- HOW TO COMPLETE THIS TASK -
Report the lines of the data below that contain the string "lathe".

- DATA IN THIS EXERCISE -

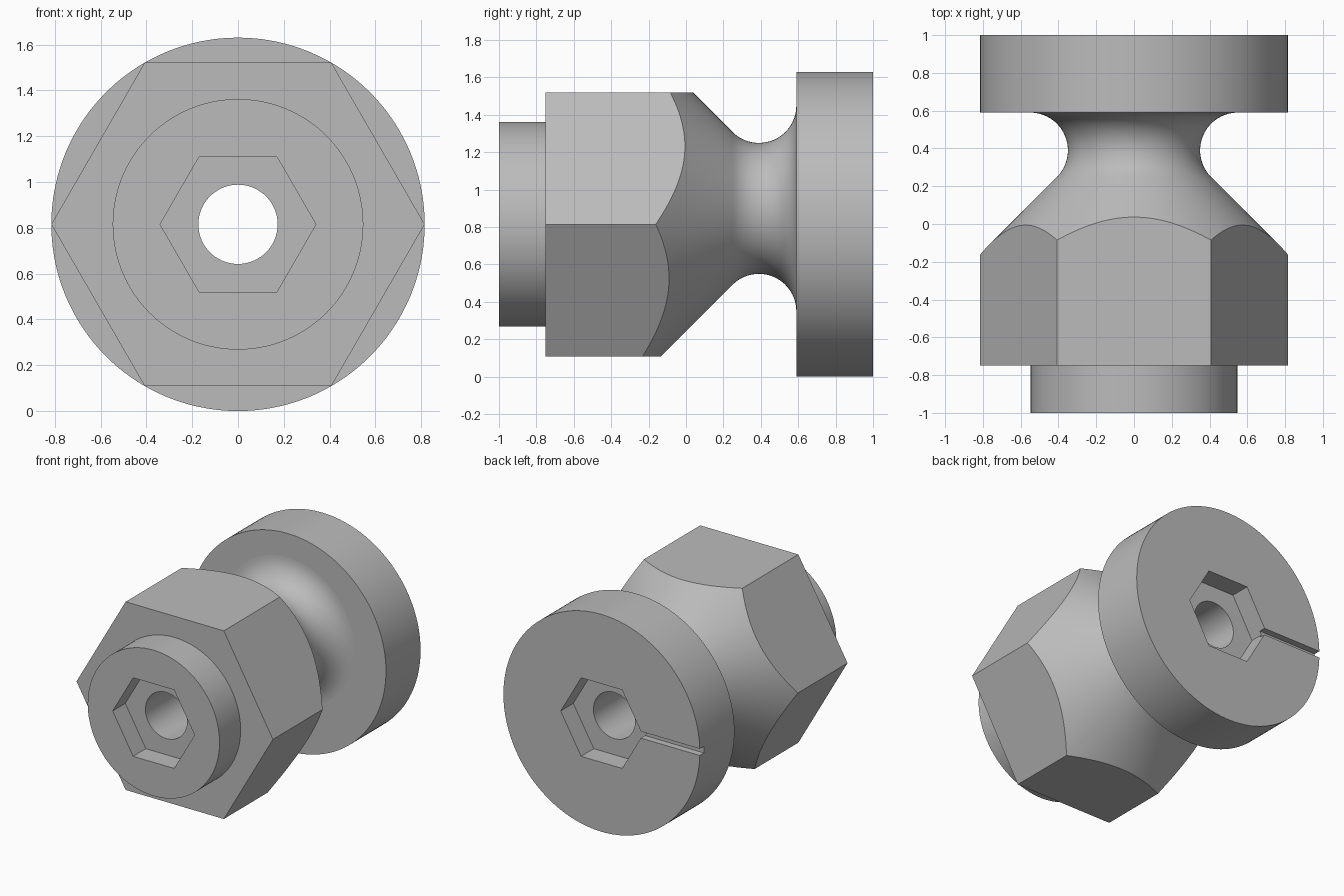
import bpy
import bmesh
from math import cos, sin, pi, radians

cube = bpy.data.objects.get("Cube")
if cube:
    bpy.data.objects.remove(cube, do_unlink=True)

grey = bpy.data.materials.new("plain grey")
grey.use_nodes = True
colour = (0.5, 0.5, 0.5, 1)
grey.diffuse_color = colour
grey.node_tree.nodes["Principled BSDF"].inputs["Base Color"].default_value = colour

R = 0.815        # flange radius and main axis height
NECK_Z = 0.9     # the neck is turned off-centre
SEG = 144


def lathe(name, profile, sides=SEG, cz=R):
    """Closed solid around the y axis from (y, radius) points."""
    bm = bmesh.new()
    rings = []
    for y, r in profile:
        angles = [2 * pi * i / sides for i in range(sides)]
        rings.append([bm.verts.new((r * cos(a), y, cz + r * sin(a))) for a in angles])
    for a, b in zip(rings, rings[1:]):
        for i in range(sides):
            j = (i + 1) % sides
            bm.faces.new((a[i], a[j], b[j], b[i]))
    bm.faces.new(rings[0])
    bm.faces.new(rings[-1])
    bmesh.ops.recalc_face_normals(bm, faces=bm.faces)
    mesh = bpy.data.meshes.new(name)
    bm.to_mesh(mesh)
    bm.free()
    mesh.materials.append(grey)
    obj = bpy.data.objects.new(name, mesh)
    bpy.context.collection.objects.link(obj)
    return obj


def combine(target, tool, operation):
    mod = target.modifiers.new(operation, "BOOLEAN")
    mod.operation = operation
    mod.solver = "EXACT"
    mod.object = tool
    bpy.context.view_layer.objects.active = target
    bpy.ops.object.modifier_apply(modifier=mod.name)
    bpy.data.objects.remove(tool, do_unlink=True)


# Hexagonal head, trimmed by the cone and the rounded neck
body = lathe("spindle_body", [(-0.75, R), (0.65, R)], 6)
turned = [(-0.9, 1.0), (-0.342, 1.0)]
for i in range(21):
    a = radians(225 + 135 * i / 20)
    turned.append((0.39 + 0.2 * cos(a), 0.55 + 0.2 * sin(a)))
turned.append((0.63, 0.55))
combine(body, lathe("neck_envelope", turned, cz=NECK_Z), "INTERSECT")

# Rear flange and front boss
combine(body, lathe("rear_flange", [(0.59, R), (1, R)]), "UNION")
combine(body, lathe("front_boss", [(-1, 0.547), (-0.7, 0.547)]), "UNION")

# Through bore and hexagonal sockets at both ends
combine(body, lathe("bore", [(-1.2, 0.173), (1.2, 0.173)], 72), "DIFFERENCE")
for y0, y1 in ((-1.1, -0.85), (0.85, 1.1)):
    combine(body, lathe("hex_socket", [(y0, 0.34), (y1, 0.34)], 6), "DIFFERENCE")

# Radial slot in the rear face
bpy.ops.mesh.primitive_cube_add(size=1, location=(-0.6, 1, R))
slot = bpy.context.object
slot.name = "slot_cutter"
slot.scale = (0.6, 0.1, 0.05)
slot.data.materials.append(grey)
bpy.context.view_layer.update()
combine(body, slot, "DIFFERENCE")

# Smooth turned surfaces, crisp edges
bpy.ops.object.select_all(action="DESELECT")
body.select_set(True)
bpy.context.view_layer.objects.active = body
bpy.ops.object.shade_smooth_by_angle(angle=radians(20))
for face in body.data.polygons:
    if abs(face.normal.y) > 0.999:
        face.use_smooth = False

- EXPECTED ANSWER -
def lathe(name, profile, sides=SEG, cz=R):
body = lathe("spindle_body", [(-0.75, R), (0.65, R)], 6)
combine(body, lathe("neck_envelope", turned, cz=NECK_Z), "INTERSECT")
combine(body, lathe("rear_flange", [(0.59, R), (1, R)]), "UNION")
combine(body, lathe("front_boss", [(-1, 0.547), (-0.7, 0.547)]), "UNION")
combine(body, lathe("bore", [(-1.2, 0.173), (1.2, 0.173)], 72), "DIFFERENCE")
    combine(body, lathe("hex_socket", [(y0, 0.34), (y1, 0.34)], 6), "DIFFERENCE")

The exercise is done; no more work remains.